BCHF conference tours include a trip to the New Siberia Farm, a 92 year old farm!

BCHF conference tours include a trip to the New Siberia Farm, a 92 year old farm!

That being said, we have been able to put together a fantastic lineup that really showcases the diversity of our area and highlights the importance of preserving and caring for our history today. This is a 4 day festival of history that is accessible and open to everyone, not just those working in the field.

What can you expect?

Whether you’re new to Chilliwack or have lived here all your life, there’s something new for you to explore. The lineup includes workshops, lectures, field trips and evening presentations around the conference theme of “Land, Water, People”. For example:

  • Learn how to take care of your family artifacts, photographs and personal papers with accomplished family historians Brenda L. Smith and Diane Rogers. Get behind the scenes tours of the Chilliwack Archives and learn more about the work of the archives at our Archives Bootcamp.
  • Join for lectures by experts in their fields. Topics range from ‘Flood Management’, ‘Modern Treaties and Reconciliation’ to ‘Finding Chilliwack’s Fallen’, addressing our past, current, and future relationship with the land, water, and people of Chilliwack.
  • Hop on a bus and explore sites around Chilliwack, including tours to local hop and dairy farms, Stó:lō nation, historic river boat landings, and more!

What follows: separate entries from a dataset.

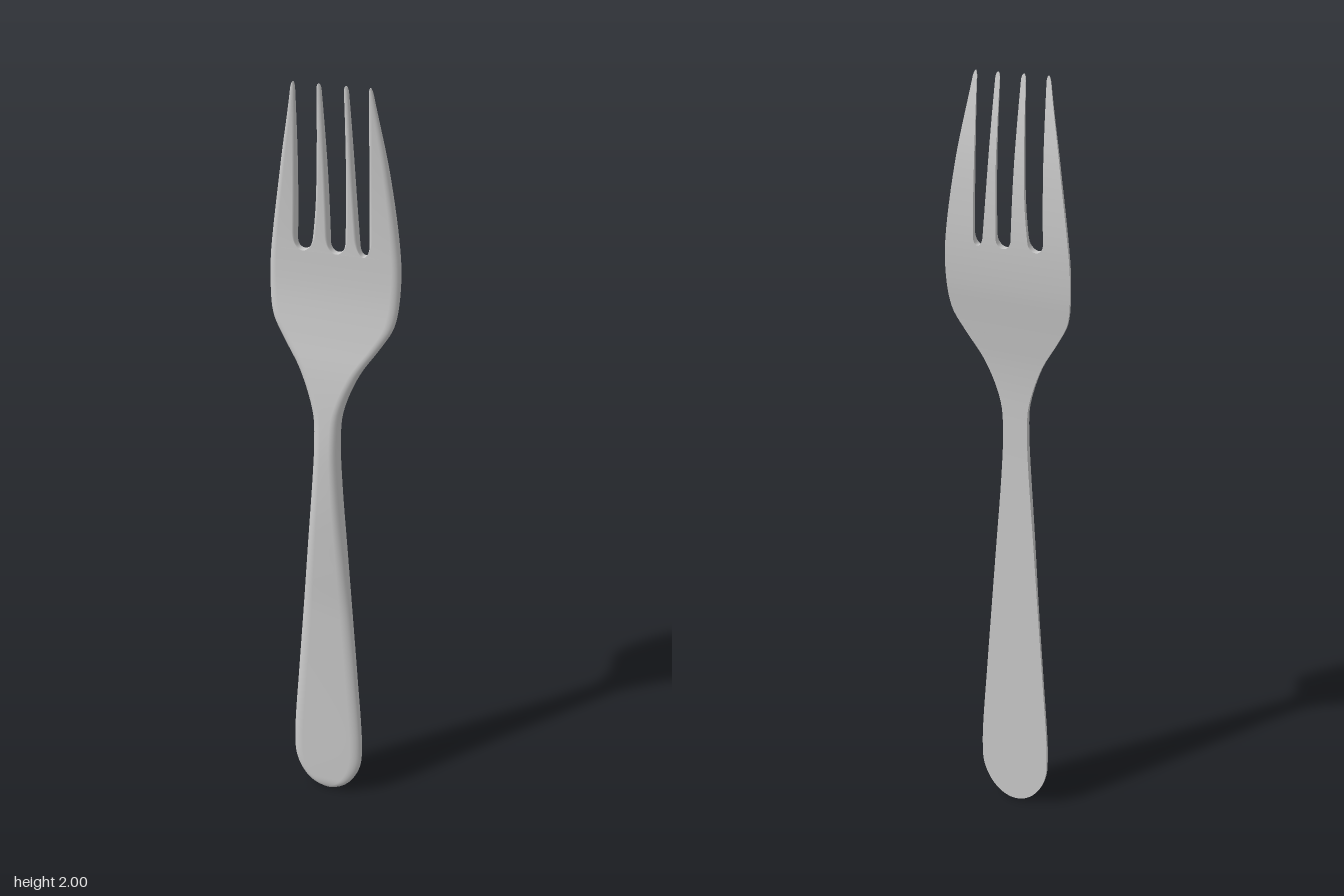
import * as THREE from 'three';

// Smooth curve through [y, value] points
function profile(pts) {
  const slope = (i) => {
    const a = pts[Math.max(i - 1, 0)], b = pts[Math.min(i + 1, pts.length - 1)];
    return (b[1] - a[1]) / (b[0] - a[0]);
  };
  return (y) => {
    let i = 0;
    while (i < pts.length - 2 && y > pts[i + 1][0]) i++;
    const [y0, v0] = pts[i], [y1, v1] = pts[i + 1], h = y1 - y0;
    const t = Math.min(Math.max((y - y0) / h, 0), 1), t2 = t * t, t3 = t2 * t;
    return (2 * t3 - 3 * t2 + 1) * v0 + (t3 - 2 * t2 + t) * h * slope(i)
      + (3 * t2 - 2 * t3) * v1 + (t3 - t2) * h * slope(i + 1);
  };
}

// Quarter-round that grows from 0 to 1 over a distance r
const round = (d, r) => Math.sqrt(Math.max(0, 1 - Math.max(0, 1 - d / r) ** 2));

const SLOT = 1.6, TOP = 2;

// Outline: half width and centre line
const halfWidth = profile([[0, 0.093], [0.1, 0.097], [0.2, 0.097], [0.4, 0.083], [0.6, 0.068], [0.8, 0.053],
  [1, 0.038], [1.12, 0.033], [1.2, 0.039], [1.3, 0.075], [1.38, 0.125], [1.43, 0.152], [1.5, 0.162],
  [1.6, 0.16], [1.8, 0.132], [1.95, 0.104], [2, 0.095]]);
const centre = profile([[0, -0.008], [1.2, -0.008], [1.45, -0.003], [2, -0.002]]);
const leftEdge = (y) => centre(y) - halfWidth(y) * round(y, 0.13);
const rightEdge = (y) => centre(y) + halfWidth(y) * round(y, 0.13);

// Side profile: front and back surfaces
const front = profile([[0, 0.023], [0.6, 0.025], [0.75, 0.031], [0.9, 0.037], [1, 0.038], [1.1, 0.036], [1.2, 0.028],
  [1.3, 0.016], [1.4, 0], [1.5, -0.012], [1.6, -0.016], [1.7, -0.016], [1.8, -0.013], [1.9, -0.007], [2, 0.002]]);
const back = profile([[0, 0], [0.6, 0], [1, 0.002], [1.2, 0], [1.3, -0.006], [1.4, -0.018], [1.5, -0.031],
  [1.6, -0.037], [1.7, -0.036], [1.8, -0.03], [1.9, -0.018], [2, -0.003]]);

// Loft between two edges: flat back, front with rounded shoulders
function loft(name, y0, y1, rows, left, right, leftRound, rightRound, material) {
  const pos = [], idx = [], ARC = 7;
  const strip = (section) => {
    const base = pos.length / 3;
    let n = 0;
    for (let j = 0; j <= rows; j++) {
      const y = y0 + (y1 - y0) * (1 - Math.cos(Math.PI * j / rows)) / 2;
      const pts = section(y);
      n = pts.length;
      for (const [x, z] of pts) pos.push(x, y, z);
    }
    for (let j = 0; j < rows; j++) {
      for (let i = 0; i < n - 1; i++) {
        const a = base + j * n + i;
        idx.push(a, a + 1, a + n, a + 1, a + n + 1, a + n);
      }
    }
  };
  strip((y) => {
    const l = left(y), r = right(y), zb = back(y);
    const t = (front(y) - zb) * (0.3 + 0.7 * round(y, 0.04));
    const rl = Math.min(leftRound(y), (r - l) / 2), rr = Math.min(rightRound(y), (r - l) / 2);
    const arc = (x, rad) => {
      const pts = [[x, zb]];
      for (let k = 0; k <= ARC; k++) {
        const a = (k / ARC) * Math.PI / 2;
        pts.push([x + rad * (1 - Math.cos(a)), zb + t * (0.25 + 0.75 * Math.sin(a))]);
      }
      return pts;
    };
    return [...arc(l, rl), ...arc(r, -rr).reverse()];
  });
  strip((y) => [[right(y), back(y)], [left(y), back(y)]]);

  const geo = new THREE.BufferGeometry();
  geo.setAttribute('position', new THREE.Float32BufferAttribute(pos, 3));
  geo.setIndex(idx);
  geo.computeVertexNormals();
  const mesh = new THREE.Mesh(geo, material);
  mesh.name = name;
  return mesh;
}

export function createModel() {
  const fork = new THREE.Group();
  fork.name = 'fork';
  const metal = new THREE.MeshStandardMaterial({ color: 0xcccccc, side: THREE.DoubleSide });

  // Handle, neck and head up to the slots
  const edgeRound = profile([[0, 0.03], [0.6, 0.028], [1.1, 0.022], [1.4, 0.022], [1.6, 0.018], [2, 0.008]]);
  fork.add(loft('handleAndHead', 0, SLOT, 120, leftEdge, rightEdge, edgeRound, edgeRound, metal));

  // Slots with rounded bottoms: left and right walls
  const slots = [
    [[[1.6, -0.098], [1.8, -0.093], [2, -0.088]], [[1.6, -0.06], [1.7, -0.05], [1.8, -0.045], [2, -0.037]]],
    [[[1.6, -0.014], [1.8, -0.02], [2, -0.026]], [[1.6, 0.024], [1.8, 0.026], [2, 0.027]]],
    [[[1.6, 0.06], [1.7, 0.052], [1.8, 0.046], [2, 0.038]], [[1.6, 0.084], [1.8, 0.082], [2, 0.085]]],
  ].map(([l, r]) => {
    const wl = profile(l), wr = profile(r);
    const wall = (side) => (y) => {
      const mid = (wl(y) + wr(y)) / 2;
      return mid + side * (wr(y) - wl(y)) / 2 * round(y - SLOT, 0.022);
    };
    return { left: wall(-1), right: wall(1) };
  });

  // Four tines between the slots, with rounded tips
  const slotRound = (y) => 0.009 * THREE.MathUtils.smoothstep(y, SLOT, SLOT + 0.04);
  for (let i = 0; i < 4; i++) {
    const l = i === 0 ? leftEdge : slots[i - 1].right;
    const r = i === 3 ? rightEdge : slots[i].left;
    const tip = (a, b) => (y) => {
      const mid = (a(y) + b(y)) / 2;
      return mid + (a(y) - mid) * round(TOP - y, 0.015);
    };
    fork.add(loft(`tine${i + 1}`, SLOT, TOP, 48, tip(l, r), tip(r, l),
      i === 0 ? edgeRound : slotRound, i === 3 ? edgeRound : slotRound, metal));
  }
  return fork;
}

Conference registration is open to all. Sign up for the full 4 days, 1 day packagesindividual event tickets, or workshops. If you’re a Chilliwack Museum and Historical Society member, don’t forget you receive BCHF Member pricing for the conference!

See you May 25-28!